Duterte says Beijing will guarantee ‘safe passage’ in sea
MANILA (ANN Desk) – Asean chair the Philippines plays down dispute at summit, Trump’s offer to mediate gains no traction
The South China Sea dispute took centre stage as world leaders gathered for the 31st Asean summit and related meetings on Monday. The Association of Southeast Asia Nations will on Monday announce the resumption of negotiations with Beijing on a code of conduct in the sea. Begun in 2002, the talks have made little progress.
Four Asean members, including summit host and Asean chair the Philippines, are embroiled in territory disputes with Beijing, which claims almost all of the sea. China has been conducting a programme of island-building on disputed rocks and atolls, heightening concern over freedom of passage in a major global shipping lane carrying $5 trillion of goods each year.
US President Donald Trump on Sunday offered to mediate the dispute, which Asean declared in a draft statement on Monday was “calmer now, [but] we cannot take the current progress for granted.”
“I am a very good mediator and a very good arbitrator,” Trump said on Sunday in Hanoi ahead of a meeting with Vietnamese President Tran Dai Quang. “If I can be of help in any way, let me know.” Trump landed in Manila on Monday, on the final leg of his Asia tour. The US navy has conducted regular freedom of navigation exercises in the South China Sea as tensions rise over Beijing’s assertiveness.
Trump’s remark may signal a more proactive US role in finding a solution to one of Asia’s biggest flashpoints.
Asean unity has faltered in the face of the dispute, which China insists should be resolved on a bilateral basis.
On Sunday, visiting Chinese President Xi Jinping reportedly agreed to work with Vietnam on a code of conduct and joint exploitation of oil and gas reserves. The rapprochement came after tensions between Hanoi and Beijing, which parked an oil rig in Vietnamese waters in 2014.
Philippine President Rodrigo Duterte also played down the dispute, suggesting leaders should not discuss the South China Sea.
“The South China Sea is better left untouched, nobody can afford to go to war. It can ill-afford a violent confrontation,” he said.
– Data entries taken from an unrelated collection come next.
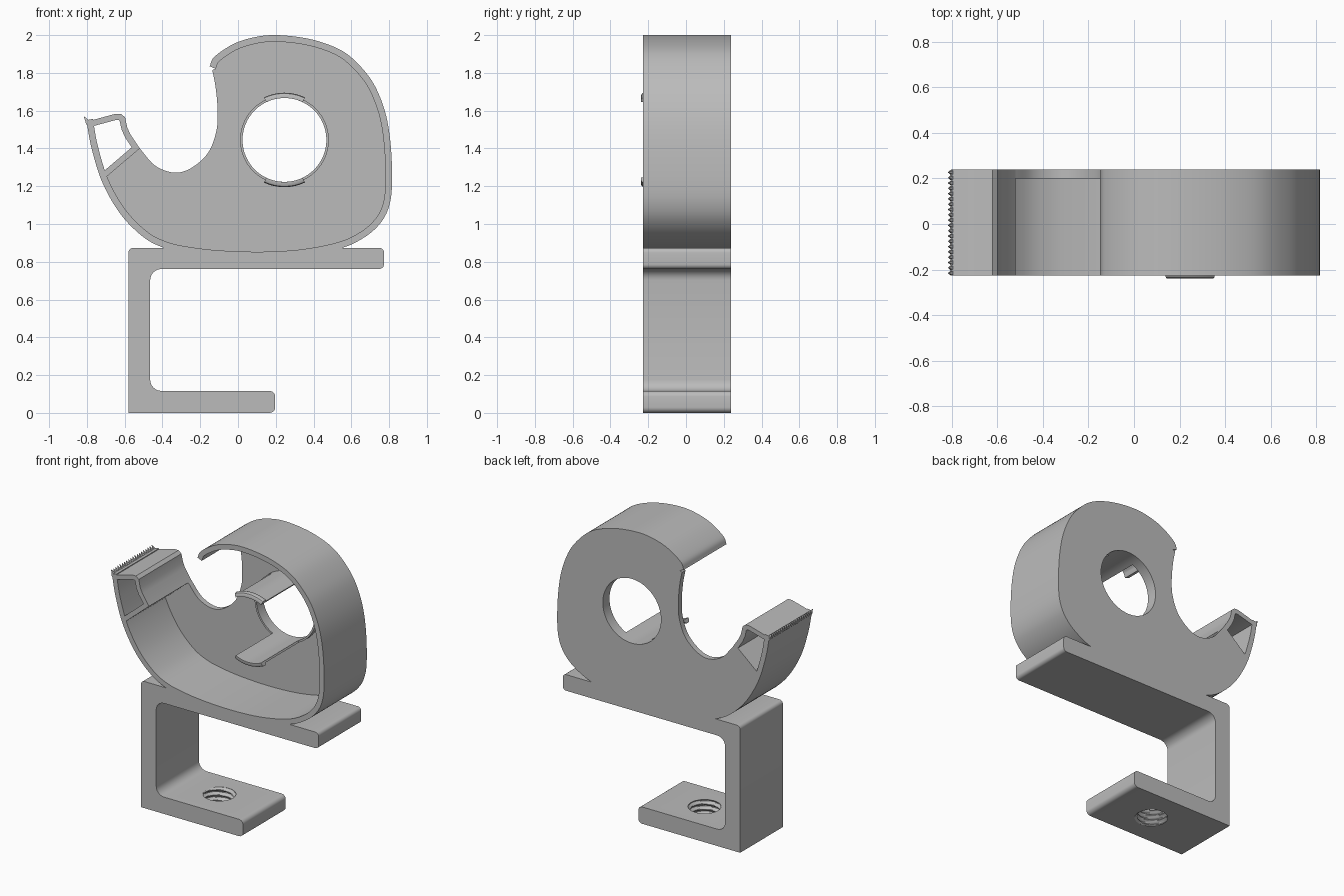
import bpy, bmesh, math
from mathutils import Vector

cube = bpy.data.objects.get("Cube")
if cube:
    bpy.data.objects.remove(cube, do_unlink=True)

FRONT, BACK, FLOOR = -0.227, 0.238, 0.2   # body depth and inner face of the back plate
WALL = 0.035
HUB = Vector((0.246, 1.445))
HOLE_R, HUB_R = 0.222, 0.235

grey = bpy.data.materials.new("plain grey")
grey.use_nodes = True
grey.diffuse_color = (0.5, 0.5, 0.5, 1)
grey.node_tree.nodes["Principled BSDF"].inputs["Base Color"].default_value = grey.diffuse_color
parts = []


def make(name, bm, keep=True):
    bmesh.ops.recalc_face_normals(bm, faces=bm.faces)
    mesh = bpy.data.meshes.new(name)
    bm.to_mesh(mesh)
    bm.free()
    mesh.materials.append(grey)
    ob = bpy.data.objects.new(name, mesh)
    bpy.context.collection.objects.link(ob)
    if keep:
        parts.append(ob)
    return ob


def spline(points, steps=6):
    """Smooth curve through the points."""
    pts = [Vector(p) for p in points]
    pts = [pts[0] * 2 - pts[1]] + pts + [pts[-1] * 2 - pts[-2]]
    out = []
    for a, b, c, d in zip(pts, pts[1:], pts[2:], pts[3:]):
        for i in range(steps):
            t = i / steps
            out.append(0.5 * (2 * b + (c - a) * t + (2 * a - 5 * b + 4 * c - d) * t ** 2
                              + (3 * b - a - 3 * c + d) * t ** 3))
    return out + [pts[-2]]


def rounded(corners, steps=6):
    """Polygon whose corners (x, z, radius) are rounded."""
    out = []
    for i, (x, z, r) in enumerate(corners):
        p = Vector((x, z))
        if r == 0:
            out.append(p)
            continue
        u = (Vector(corners[i - 1][:2]) - p).normalized() * r
        v = (Vector(corners[(i + 1) % len(corners)][:2]) - p).normalized() * r
        for k in range(steps + 1):
            a = math.pi / 2 * k / steps
            out.append(p + u * (1 - math.sin(a)) + v * (1 - math.cos(a)))
    return out


def offset(path, dist):
    """Path moved to its right-hand side, with mitred corners."""
    out = []
    for i, p in enumerate(path):
        d1 = (p - path[i - 1]).normalized() if i else (path[1] - p).normalized()
        d2 = (path[i + 1] - p).normalized() if i + 1 < len(path) else d1
        n1, n2 = Vector((d1.y, -d1.x)), Vector((d2.y, -d2.x))
        m = (n1 + n2).normalized()
        out.append(p + m * dist / max(m.dot(n1), 0.4))
    return out


def prism(name, loops, y0, y1):
    """Outline, with any holes, extruded along y."""
    bm = bmesh.new()
    edges = []
    for loop in loops:
        vs = [bm.verts.new((p[0], y0, p[1])) for p in loop]
        edges += [bm.edges.new((vs[i - 1], vs[i])) for i in range(len(vs))]
    bmesh.ops.triangle_fill(bm, edges=edges, use_beauty=True)
    new = bmesh.ops.extrude_face_region(bm, geom=bm.faces[:])["geom"]
    verts = [g for g in new if isinstance(g, bmesh.types.BMVert)]
    bmesh.ops.translate(bm, verts=verts, vec=(0, y1 - y0, 0))
    return make(name, bm)


def sweep(name, profile, start, end, steps):
    """Closed (radius, y) profile turned about the hub axis."""
    bm = bmesh.new()
    full = end - start > 6.28
    rings = []
    for i in range(steps + (not full)):
        a = start + (end - start) * i / steps
        rings.append([bm.verts.new((HUB.x + r * math.cos(a), y, HUB.y + r * math.sin(a)))
                      for r, y in profile])
    n = len(profile)
    for i in range(steps):
        a, b = rings[i], rings[(i + 1) % len(rings)]
        for k in range(n):
            bm.faces.new((a[k - 1], a[k], b[k], b[k - 1]))
    if not full:
        bm.faces.new(rings[0])
        bm.faces.new(rings[-1])
    return make(name, bm)


# Outer wall: one curved strip running clockwise from the upper lip to the blade
outer = spline([(-0.15, 1.835), (-0.125, 1.885), (-0.03, 1.95), (0.07, 1.985), (0.18, 2.0),
                (0.32, 1.99), (0.45, 1.96), (0.57, 1.905), (0.67, 1.81), (0.735, 1.71),
                (0.785, 1.57), (0.81, 1.4), (0.815, 1.2), (0.797, 1.085), (0.75, 1.0),
                (0.67, 0.93), (0.55, 0.873), (0.35, 0.832), (0.13, 0.818), (-0.1, 0.825),
                (-0.27, 0.845), (-0.39, 0.873), (-0.5, 0.93), (-0.62, 1.05),
                (-0.717, 1.217), (-0.775, 1.4), (-0.803, 1.55)])
inner = offset(outer, WALL)
prism("outer_wall", [outer + inner[::-1]], FRONT, BACK)

# Hollow blade holder at the nose
holder = [Vector(p) for p in ((-0.79, 1.545), (-0.65, 1.583), (-0.62, 1.583), (-0.598, 1.565),
                              (-0.586, 1.51), (-0.57, 1.475), (-0.52, 1.4), (-0.702, 1.245))]
prism("blade_holder", [holder + offset(holder, 0.032)[::-1]], FRONT, BACK)

# Serrated blade
bm = bmesh.new()
teeth = 20
pitch = (BACK - FRONT) / teeth
for i in range(teeth):
    y = FRONT + i * pitch
    tip = bm.verts.new((-0.817, y + pitch / 2, 1.572))
    base = [bm.verts.new(p) for p in ((-0.785, y, 1.545), (-0.803, y, 1.525),
                                      (-0.803, y + pitch, 1.525), (-0.785, y + pitch, 1.545))]
    bm.faces.new(base)
    for k in range(4):
        bm.faces.new((base[k - 1], base[k], tip))
make("blade_teeth", bm)

# Back plate with scooped opening and hub hole
rim = [p for p in inner if not (p.x < -0.5 and p.y > 1.235)]
scoop = spline([(-0.52, 1.4), (-0.44, 1.31), (-0.34, 1.272), (-0.25, 1.295), (-0.16, 1.375),
                (-0.115, 1.49), (-0.108, 1.6), (-0.118, 1.72), (-0.136, 1.815)])
hole = [HUB + Vector((math.cos(a), math.sin(a))) * HOLE_R
        for a in (math.tau * i / 64 for i in range(64))]
prism("back_plate", [rim + [holder[-1]] + scoop, hole], FLOOR, BACK)

# Hub ring and the two snap arms with rounded lips
LOW = FLOOR - 0.035
sweep("hub_ring", [(HOLE_R, FLOOR), (HUB_R, FLOOR), (HUB_R, LOW), (HOLE_R, LOW)], 0, math.tau, 64)
arm = [(HOLE_R, LOW), (HUB_R, LOW), (HUB_R, -0.19), (0.246, -0.198), (0.25, -0.208),
       (0.25, -0.222), (0.246, -0.233), (0.237, -0.238), (HOLE_R, -0.238)]
for name, mid in (("upper_arm", math.pi / 2), ("lower_arm", -math.pi / 2)):
    sweep(name, arm, mid - 0.45, mid + 0.45, 12)

# Table clamp: its top edge follows the underside of the outer wall
seat = [(p.x, p.y, 0) for p in outer if p.y < 0.8735]
clamp = prism("table_clamp", [rounded(
    [(-0.58, 0, 0), (0.197, 0, 0.03), (0.197, 0.116, 0.03), (-0.465, 0.116, 0.06),
     (-0.465, 0.762, 0.06), (0.773, 0.762, 0.025), (0.773, 0.873, 0.025)]
    + seat + [(-0.58, 0.873, 0.025)])], FRONT, BACK)

# Threaded screw hole in the lower jaw
bm = bmesh.new()
levels, segs = 32, 48
rings = []
for k in range(levels + 1):
    z = -0.02 + 0.16 * k / levels
    ring = []
    for i in range(segs):
        a = math.tau * i / segs
        wave = abs(((z / 0.036 - i / segs) % 1) * 2 - 1)
        r = 0.094 + 0.018 * min(1, max(0, wave * 1.6 - 0.3))
        ring.append(bm.verts.new((-0.15 + r * math.cos(a), r * math.sin(a), z)))
    rings.append(ring)
for a, b in zip(rings, rings[1:]):
    for i in range(segs):
        bm.faces.new((a[i - 1], a[i], b[i], b[i - 1]))
bm.faces.new(rings[0])
bm.faces.new(rings[-1])
cutter = make("thread_cutter", bm, keep=False)
cutter.hide_render = True
cut = clamp.modifiers.new("screw hole", 'BOOLEAN')
cut.operation, cut.solver, cut.object = 'DIFFERENCE', 'EXACT', cutter
bpy.context.view_layer.objects.active = clamp
bpy.ops.object.modifier_apply(modifier=cut.name)
bpy.data.objects.remove(cutter, do_unlink=True)

# Smooth the curved faces and keep the edges crisp
for ob in parts:
    bm = bmesh.new()
    bm.from_mesh(ob.data)
    for f in bm.faces:
        f.smooth = True
    for e in bm.edges:
        e.smooth = e.is_manifold and e.calc_face_angle(0) < math.radians(30)
    bm.to_mesh(ob.data)
    bm.free()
Duterte added that Beijing is guaranteeing “safe passage” for all nations using the South China Sea.
The Philippine leader has grown closer to China since he took office last year.
Asean echoed the conciliatory tone in its statement to the Asean Summit on Monday:
“It is important that we cooperate to maintain peace, stability, freedom of navigation in and over-flight above the SCS [South China Sea], in accordance with international law,” it said.
“It is in our collective interest to avoid miscalculations that could lead to escalation of tensions.”
Taiwan and four Asean member-countries – Malaysia, Vietnam, the Philippines and Brunei – dispute China’s claim to almost the entire sea.
Leaders from China, the United States and seven other nations are joining Asean at their annual summit.